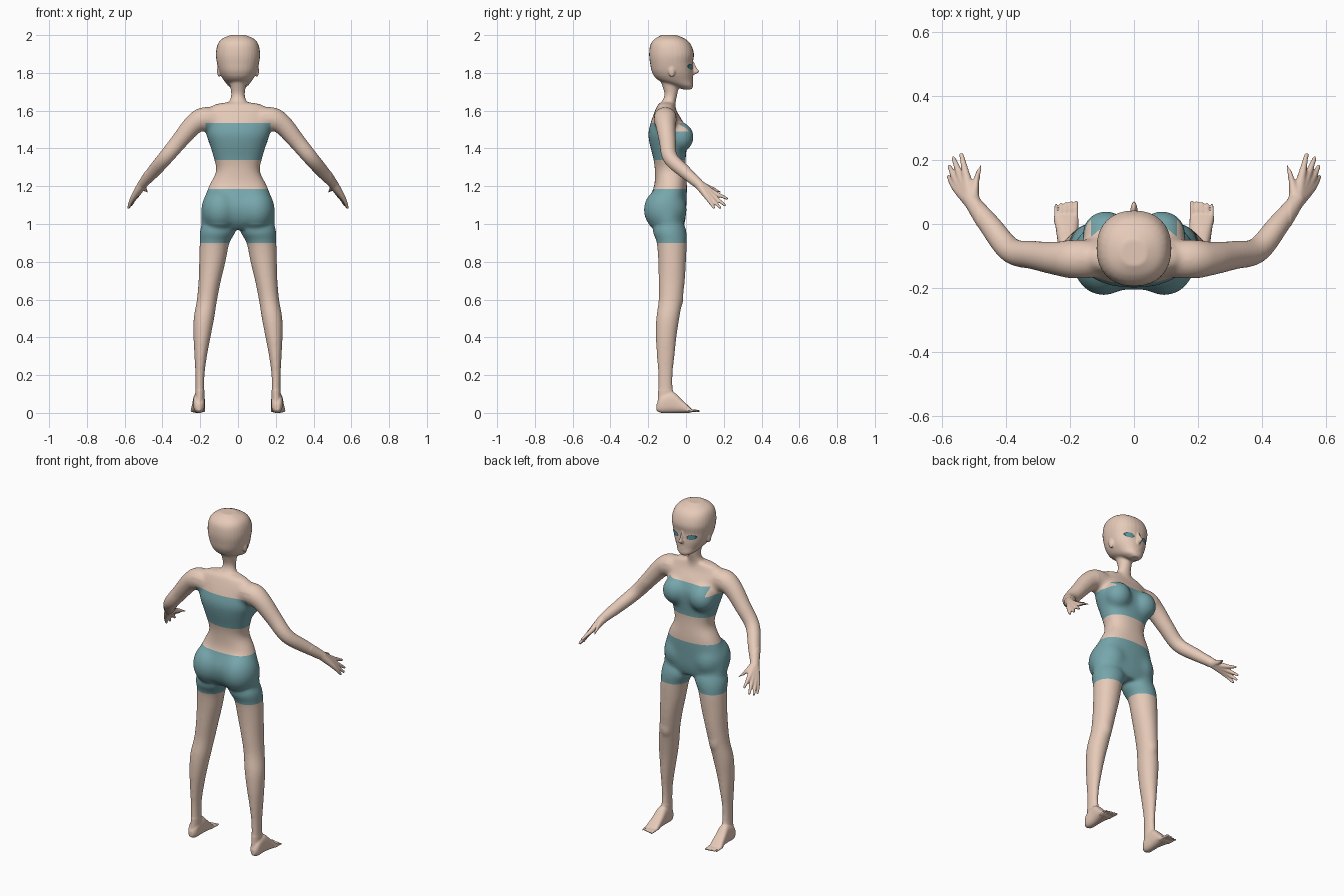
import bpy, bmesh, math
from mathutils import Vector, Matrix
from mathutils.bvhtree import BVHTree

cube = bpy.data.objects.get("Cube")
if cube:
    bpy.data.objects.remove(cube)


def material(name, rgb):
    m = bpy.data.materials.new(name)
    m.use_nodes = True
    m.diffuse_color = (*rgb, 1)
    bsdf = next(n for n in m.node_tree.nodes if n.type == 'BSDF_PRINCIPLED')
    bsdf.inputs["Base Color"].default_value = (*rgb, 1)
    bsdf.inputs["Roughness"].default_value = 0.8
    return m


skin = material("skin", (0.79, 0.59, 0.48))
cloth = material("teal cloth", (0.18, 0.38, 0.41))
lash = material("dark lashes", (0.04, 0.09, 0.1))
iris = material("teal iris", (0.09, 0.3, 0.36))

bm = bmesh.new()


def spline(rows, steps=6):
    """Smooth curve through rows of numbers."""
    rows = [Vector(r) for r in rows]
    out = []
    for i in range(len(rows) - 1):
        a, b = rows[i], rows[i + 1]
        ta = (b - rows[max(i - 1, 0)]) / 2
        tb = (rows[min(i + 2, len(rows) - 1)] - a) / 2
        for k in range(steps):
            t = k / steps
            out.append(a * (1 + 2 * t) * (1 - t) ** 2 + ta * t * (1 - t) ** 2
                       + b * t * t * (3 - 2 * t) + tb * t * t * (t - 1))
    return out + [rows[-1]]


def skin_rings(rings):
    """Closed surface through a list of rings of points."""
    vs = [[bm.verts.new(p) for p in ring] for ring in rings]
    n = len(vs[0])
    for a, b in zip(vs, vs[1:]):
        for i in range(n):
            bm.faces.new((a[i], a[(i + 1) % n], b[(i + 1) % n], b[i]))
    bm.faces.new(vs[0][::-1])
    bm.faces.new(vs[-1])


def loft(rows, side=1, along_y=False, power=2.0, n=32):
    """Rows of level, x min, x max, depth min, depth max."""
    rings = []
    for t, x0, x1, d0, d1 in spline(rows):
        ring = []
        for i in range(n):
            c, s = math.cos(math.tau * i / n), math.sin(math.tau * i / n)
            x = (x0 + x1) / 2 + (x1 - x0) / 2 * math.copysign(abs(c) ** (2 / power), c)
            d = (d0 + d1) / 2 + (d1 - d0) / 2 * math.copysign(abs(s) ** (2 / power), s)
            ring.append((side * x, t, d) if along_y else (side * x, d, t))
        rings.append(ring)
    skin_rings(rings)


def centred(rows):
    return [(z, -w, w, back, front) for z, w, back, front in rows]


def ball(centre, size):
    bmesh.ops.create_uvsphere(bm, u_segments=32, v_segments=18, radius=1,
                              matrix=Matrix.LocRotScale(Vector(centre), None, Vector(size)))


def tube(rows, side=1, n=16):
    """Rows of x, y, z, radius."""
    pts = spline(rows)
    pos = [p.xyz for p in pts]
    rings = []
    for i, p in enumerate(pos):
        t = (pos[min(i + 1, len(pos) - 1)] - pos[max(i - 1, 0)]).normalized()
        u = t.cross(Vector((0.6, -0.6, 0.5))).normalized()
        v = t.cross(u)
        ring = [p + (u * math.cos(math.tau * k / n) + v * math.sin(math.tau * k / n)) * pts[i][3]
                for k in range(n)]
        rings.append([(side * q.x, q.y, q.z) for q in ring])
    skin_rings(rings)
    ball((side * pos[-1].x, pos[-1].y, pos[-1].z), (pts[-1][3],) * 3)


# Head, nose, neck and torso
loft(centred([(1.713, .022, -.02, .03), (1.73, .05, -.06, .037), (1.76, .075, -.145, .036),
              (1.8, .097, -.178, .037), (1.85, .111, -.19, .036), (1.9, .117, -.195, .042),
              (1.95, .108, -.188, .026), (1.98, .085, -.165, -.005), (2.0, .04, -.13, -.05)]), power=2.25)
loft(centred([(1.788, .008, .0, .04), (1.805, .012, .0, .071), (1.82, .009, .0, .062), (1.86, .005, .0, .04)]))
loft(centred([(1.78, .05, -.145, -.03), (1.72, .04, -.122, -.04), (1.68, .037, -.115, -.045),
              (1.64, .05, -.132, -.055), (1.58, .07, -.15, -.05)]))
loft(centred([(1.645, .05, -.13, -.06), (1.63, .13, -.15, -.06), (1.59, .17, -.168, -.045),
              (1.54, .165, -.186, -.015), (1.48, .17, -.2, .008), (1.42, .15, -.192, .006),
              (1.34, .127, -.172, -.002), (1.28, .116, -.165, 0), (1.2, .155, -.169, .005),
              (1.1, .19, -.206, .002), (1.02, .196, -.192, -.003), (.97, .18, -.15, -.02)]), power=2.3)
ball((0, .024, 1.757), (.022, .014, .01))

for s in (1, -1):
    # Ear, bust and seat
    ball((s * .1, -.075, 1.81), (.011, .018, .032))
    ball((s * .088, -.03, 1.46), (.075, .072, .08))
    ball((s * .095, -.11, 1.075), (.1, .115, .12))
    # Leg
    loft([(1.07, .04, .165, -.14, -.04), (.97, .012, .2, -.175, 0), (.9, .045, .203, -.155, .004),
          (.8, .066, .206, -.147, 0), (.7, .09, .209, -.145, -.006), (.6, .11, .218, -.145, -.018),
          (.5, .126, .235, -.158, -.035), (.4, .145, .236, -.16, -.05), (.3, .164, .231, -.155, -.06),
          (.2, .177, .226, -.148, -.07), (.1, .178, .226, -.148, -.066), (.04, .178, .232, -.152, -.04)], s)
    ball((s * .163, -.04, .61), (.035, .027, .06))
    # Foot and toes
    loft([(-.156, .195, .22, .012, .045), (-.13, .178, .235, 0, .09), (-.07, .175, .238, 0, .11),
          (-.02, .174, .244, 0, .068), (.012, .174, .249, 0, .038), (.028, .177, .25, .002, .022)],
         s, True, 2.5)
    for i in range(5):
        x, r = .1815 + .0158 * i, .0078 - .0004 * i
        tube([(x, 0, .013, r), (x, .035, .012, r), (x, .068 - .002 * i, .009, r * .85)], s)
    # Arm
    tube([(.12, -.11, 1.555, .06), (.185, -.11, 1.555, .063), (.24, -.108, 1.522, .054),
          (.31, -.098, 1.44, .046), (.385, -.083, 1.35, .041), (.45, -.005, 1.275, .036),
          (.51, .075, 1.205, .025)], s)
    # Fingers, from index to little, then the thumb
    wrist = (.508, .07, 1.208, .025)
    for knuckle, tip in (((.525, .15, 1.165), (.54, .217, 1.135)), ((.54, .143, 1.15), (.565, .205, 1.1)),
                         ((.552, .13, 1.14), (.578, .18, 1.087)), ((.558, .115, 1.137), (.58, .148, 1.086)),
                         ((.495, .125, 1.19), (.478, .186, 1.168))):
        tube([wrist, (*knuckle, .0135), (*tip, .007)], s)

# Merge all parts into one continuous body
mesh = bpy.data.meshes.new("raw")
bm.to_mesh(mesh)
bm.free()
body = bpy.data.objects.new("body", mesh)
bpy.context.collection.objects.link(body)
mod = body.modifiers.new("merge", 'REMESH')
mod.mode = 'VOXEL'
mod.voxel_size = .0044
merged = bpy.data.meshes.new_from_object(body.evaluated_get(bpy.context.evaluated_depsgraph_get()))
body.modifiers.clear()
body.data = merged
merged.name = "body"
bpy.data.meshes.remove(mesh)

bm = bmesh.new()
bm.from_mesh(merged)


def soften(verts, times):
    for _ in range(times):
        bmesh.ops.smooth_vert(bm, verts=verts, factor=.5, use_axis_x=True, use_axis_y=True, use_axis_z=True)


soften(bm.verts[:], 2)
soften([v for v in bm.verts if .12 < v.co.z < 1.7 and abs(v.co.x) < .49], 30)
soften([v for v in bm.verts if 1.0 < v.co.z < 1.58 and abs(v.co.x) < .2], 50)
soften([v for v in bm.verts if 1.66 < v.co.z < 1.78 and v.co.y < -.03], 15)

# Cut clean clothing edges, then colour between them
for axis, levels in (((0, 0, 1), (.9, 1.185, 1.34, 1.49, 1.535)), ((1, 0, 0), (-.172, -.135, .135, .172))):
    for level in levels:
        bmesh.ops.bisect_plane(bm, geom=bm.verts[:] + bm.edges[:] + bm.faces[:],
                               plane_co=Vector(axis) * level, plane_no=axis)
for f in bm.faces:
    c = f.calc_center_median()
    armpit = c.z > 1.49 and abs(c.x) > .135 and c.y > -.1
    top = 1.34 < c.z < 1.535 and abs(c.x) < .172 and not armpit
    shorts = .9 < c.z < 1.185 and abs(c.x) < .3
    f.material_index = int(top or shorts)
    f.smooth = True
surface = BVHTree.FromBMesh(bm)
merged.materials.clear()
merged.materials.append(skin)
merged.materials.append(cloth)
bm.to_mesh(merged)
bm.free()


def face_plate(name, x, z, w, h, lift, mat, side):
    """Thin oval laid on the face."""
    b = bmesh.new()
    bmesh.ops.create_circle(b, cap_ends=True, segments=20, radius=1)
    bmesh.ops.poke(b, faces=b.faces[:])
    bmesh.ops.subdivide_edges(b, edges=b.edges[:], cuts=2, use_grid_fill=True)
    for v in b.verts:
        px, pz = x + v.co.x * w, z + v.co.y * h + v.co.x * h * .25
        hit, normal, _, _ = surface.ray_cast(Vector((side * px, 1, pz)), Vector((0, -1, 0)))
        v.co = hit + normal * lift
    for f in b.faces:
        f.smooth = True
        f.normal_update()
        if f.normal.y < 0:
            f.normal_flip()
    me = bpy.data.meshes.new(name)
    b.to_mesh(me)
    b.free()
    me.materials.append(mat)
    bpy.context.collection.objects.link(bpy.data.objects.new(name, me))


# Eyes
for side, word in ((1, "left"), (-1, "right")):
    face_plate(word + "_eye_outline", .053, 1.833, .027, .0145, .0015, lash, side)
    face_plate(word + "_iris", .052, 1.832, .02, .0125, .003, iris, side)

◇ ◇ ◇

### TASK OBJECTIVE
Using the material above, state how many lines carry the word "bsdf", giving the number alone.

### EXERCISE OUTPUT
3